## Exercise goal
Set down exactly the lines below between the line holding "rings = [[bm.verts.new(p)" and the line holding "# Tapered, slightly", inclusive; no other line belongs in the answer.

## Provided records
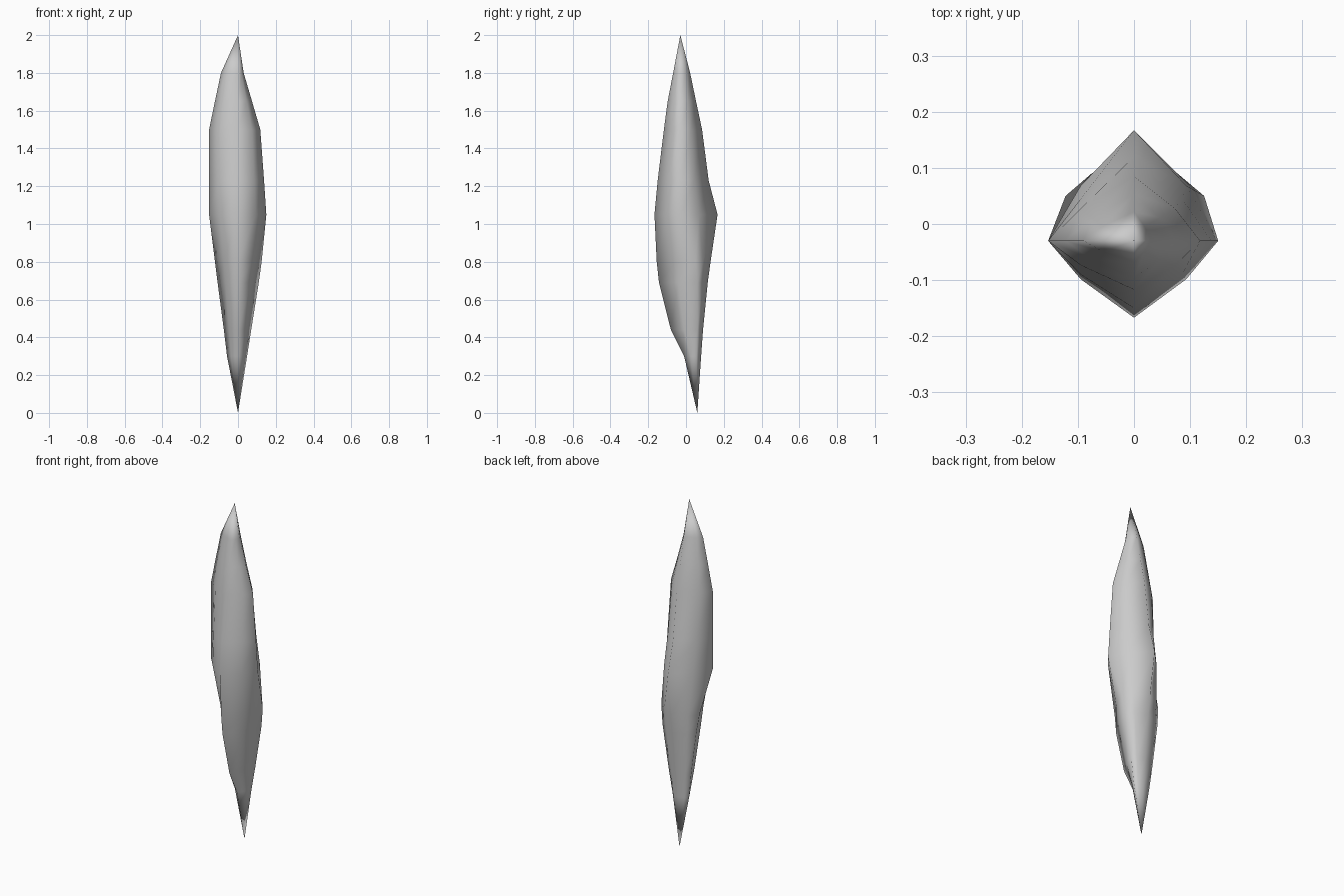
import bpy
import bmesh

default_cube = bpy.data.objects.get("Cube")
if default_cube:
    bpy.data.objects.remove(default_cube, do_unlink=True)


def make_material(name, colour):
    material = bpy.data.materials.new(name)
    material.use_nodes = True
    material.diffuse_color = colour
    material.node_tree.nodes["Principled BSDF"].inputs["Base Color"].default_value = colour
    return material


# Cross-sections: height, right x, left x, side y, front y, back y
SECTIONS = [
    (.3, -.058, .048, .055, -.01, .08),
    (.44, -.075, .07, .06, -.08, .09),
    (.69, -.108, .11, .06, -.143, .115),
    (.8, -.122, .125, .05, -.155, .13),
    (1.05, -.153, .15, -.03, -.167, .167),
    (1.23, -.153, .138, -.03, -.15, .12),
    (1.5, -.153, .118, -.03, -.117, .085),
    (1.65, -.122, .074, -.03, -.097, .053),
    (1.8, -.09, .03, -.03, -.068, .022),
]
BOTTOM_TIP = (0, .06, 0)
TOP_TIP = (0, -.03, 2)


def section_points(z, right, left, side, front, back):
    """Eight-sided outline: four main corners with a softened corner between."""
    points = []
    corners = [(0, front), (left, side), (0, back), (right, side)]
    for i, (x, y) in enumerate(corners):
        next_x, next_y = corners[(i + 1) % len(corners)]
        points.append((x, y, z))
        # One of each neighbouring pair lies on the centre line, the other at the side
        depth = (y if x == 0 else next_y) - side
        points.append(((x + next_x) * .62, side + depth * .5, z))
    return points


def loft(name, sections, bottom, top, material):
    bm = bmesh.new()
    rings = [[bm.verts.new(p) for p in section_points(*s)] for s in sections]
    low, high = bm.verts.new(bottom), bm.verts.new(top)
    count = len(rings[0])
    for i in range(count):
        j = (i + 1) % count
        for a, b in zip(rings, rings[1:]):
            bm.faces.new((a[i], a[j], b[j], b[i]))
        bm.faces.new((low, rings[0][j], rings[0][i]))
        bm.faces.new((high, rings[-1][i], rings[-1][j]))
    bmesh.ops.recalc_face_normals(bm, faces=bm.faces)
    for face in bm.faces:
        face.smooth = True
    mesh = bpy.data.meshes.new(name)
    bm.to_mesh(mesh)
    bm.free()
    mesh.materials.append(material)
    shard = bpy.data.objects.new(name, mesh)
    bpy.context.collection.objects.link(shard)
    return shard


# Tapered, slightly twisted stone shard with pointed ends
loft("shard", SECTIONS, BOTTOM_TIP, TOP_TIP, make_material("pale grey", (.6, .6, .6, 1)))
--
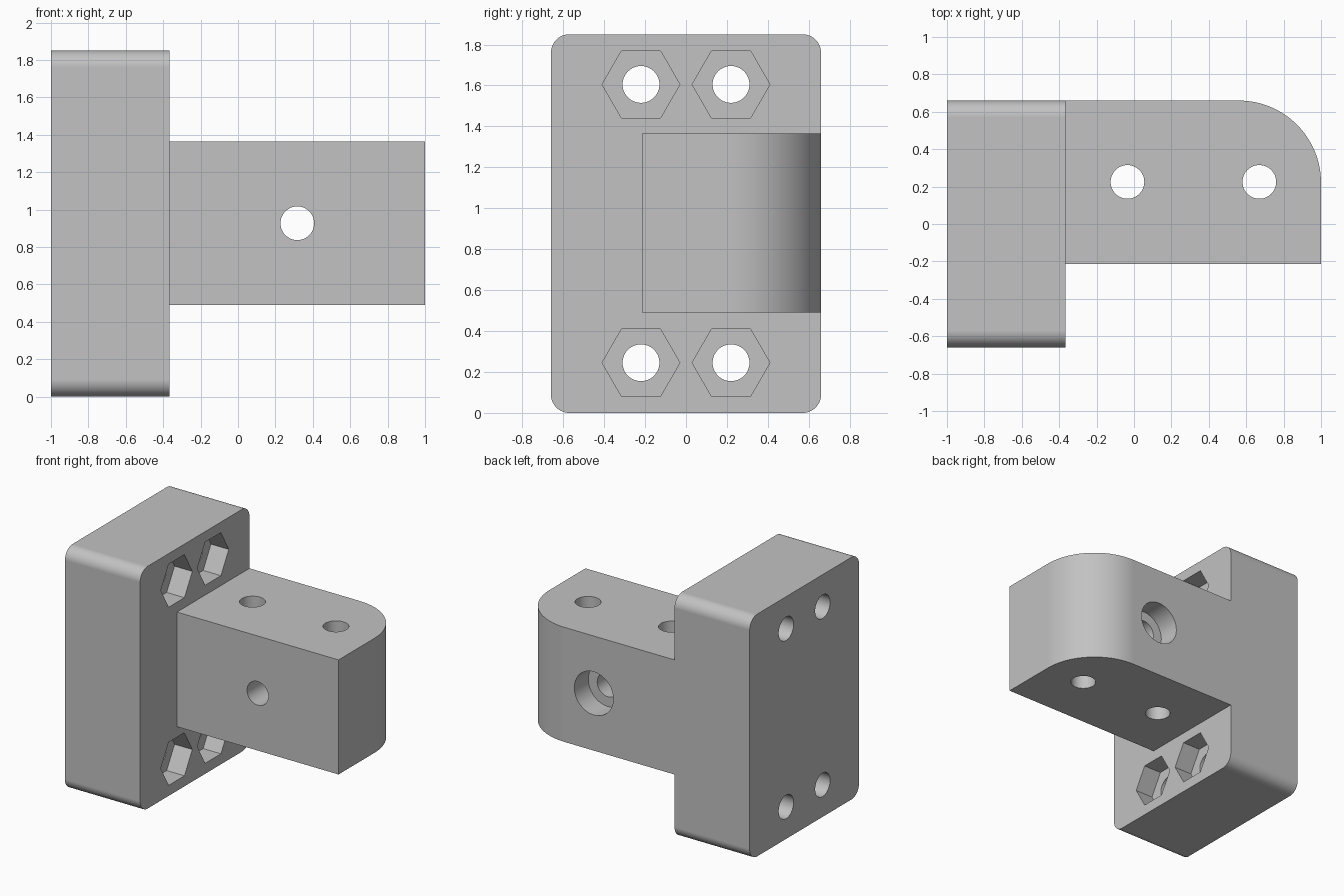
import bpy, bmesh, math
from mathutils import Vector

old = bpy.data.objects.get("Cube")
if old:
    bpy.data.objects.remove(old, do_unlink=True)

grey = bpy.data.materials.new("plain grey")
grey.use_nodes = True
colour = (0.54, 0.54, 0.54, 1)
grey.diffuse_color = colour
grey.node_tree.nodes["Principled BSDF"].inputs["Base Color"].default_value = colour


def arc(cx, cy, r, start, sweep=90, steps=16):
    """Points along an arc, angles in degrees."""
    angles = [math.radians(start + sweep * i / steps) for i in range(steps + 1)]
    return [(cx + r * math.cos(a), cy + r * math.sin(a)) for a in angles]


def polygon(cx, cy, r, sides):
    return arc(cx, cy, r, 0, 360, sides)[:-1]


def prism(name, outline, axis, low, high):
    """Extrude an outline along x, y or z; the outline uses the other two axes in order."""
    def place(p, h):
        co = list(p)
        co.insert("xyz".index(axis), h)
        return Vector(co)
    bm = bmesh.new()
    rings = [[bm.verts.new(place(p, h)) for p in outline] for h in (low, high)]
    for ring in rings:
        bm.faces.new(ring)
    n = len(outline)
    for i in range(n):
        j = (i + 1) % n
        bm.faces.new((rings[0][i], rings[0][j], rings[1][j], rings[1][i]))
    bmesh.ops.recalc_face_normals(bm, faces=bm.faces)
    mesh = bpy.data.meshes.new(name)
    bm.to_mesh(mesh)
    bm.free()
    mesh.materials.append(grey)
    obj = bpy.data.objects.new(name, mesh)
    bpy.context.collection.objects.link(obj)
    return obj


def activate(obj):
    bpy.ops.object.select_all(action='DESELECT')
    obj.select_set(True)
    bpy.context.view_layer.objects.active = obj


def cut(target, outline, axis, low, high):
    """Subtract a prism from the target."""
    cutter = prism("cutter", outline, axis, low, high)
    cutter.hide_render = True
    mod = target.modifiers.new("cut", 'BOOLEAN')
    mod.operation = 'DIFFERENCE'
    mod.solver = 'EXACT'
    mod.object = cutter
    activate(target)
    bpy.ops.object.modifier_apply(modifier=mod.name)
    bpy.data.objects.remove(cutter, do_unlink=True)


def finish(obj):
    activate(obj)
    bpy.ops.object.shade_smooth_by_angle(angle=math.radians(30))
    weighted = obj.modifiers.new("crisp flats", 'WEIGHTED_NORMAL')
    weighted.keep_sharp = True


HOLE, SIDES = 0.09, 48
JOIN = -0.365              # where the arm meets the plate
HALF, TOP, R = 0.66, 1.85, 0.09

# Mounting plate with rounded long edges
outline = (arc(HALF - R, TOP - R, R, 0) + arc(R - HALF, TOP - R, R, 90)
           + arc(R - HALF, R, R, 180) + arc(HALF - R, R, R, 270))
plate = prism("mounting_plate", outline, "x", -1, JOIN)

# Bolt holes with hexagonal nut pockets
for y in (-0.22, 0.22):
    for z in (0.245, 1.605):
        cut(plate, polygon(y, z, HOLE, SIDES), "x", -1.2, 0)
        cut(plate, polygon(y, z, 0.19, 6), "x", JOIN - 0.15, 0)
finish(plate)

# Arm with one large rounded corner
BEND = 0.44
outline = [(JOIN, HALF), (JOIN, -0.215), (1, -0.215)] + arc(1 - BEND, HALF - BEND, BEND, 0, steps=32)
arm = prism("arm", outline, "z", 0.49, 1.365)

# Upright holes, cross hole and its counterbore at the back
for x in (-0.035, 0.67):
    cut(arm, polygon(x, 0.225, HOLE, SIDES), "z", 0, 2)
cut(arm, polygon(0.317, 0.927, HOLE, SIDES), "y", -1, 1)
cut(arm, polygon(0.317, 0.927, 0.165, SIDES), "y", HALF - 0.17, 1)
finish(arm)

## Problem solution
    rings = [[bm.verts.new(p) for p in section_points(*s)] for s in sections]
    low, high = bm.verts.new(bottom), bm.verts.new(top)
    count = len(rings[0])
    for i in range(count):
        j = (i + 1) % count
        for a, b in zip(rings, rings[1:]):
            bm.faces.new((a[i], a[j], b[j], b[i]))
        bm.faces.new((low, rings[0][j], rings[0][i]))
        bm.faces.new((high, rings[-1][i], rings[-1][j]))
    bmesh.ops.recalc_face_normals(bm, faces=bm.faces)
    for face in bm.faces:
        face.smooth = True
    mesh = bpy.data.meshes.new(name)
    bm.to_mesh(mesh)
    bm.free()
    mesh.materials.append(material)
    shard = bpy.data.objects.new(name, mesh)
    bpy.context.collection.objects.link(shard)
    return shard


# Tapered, slightly twisted stone shard with pointed ends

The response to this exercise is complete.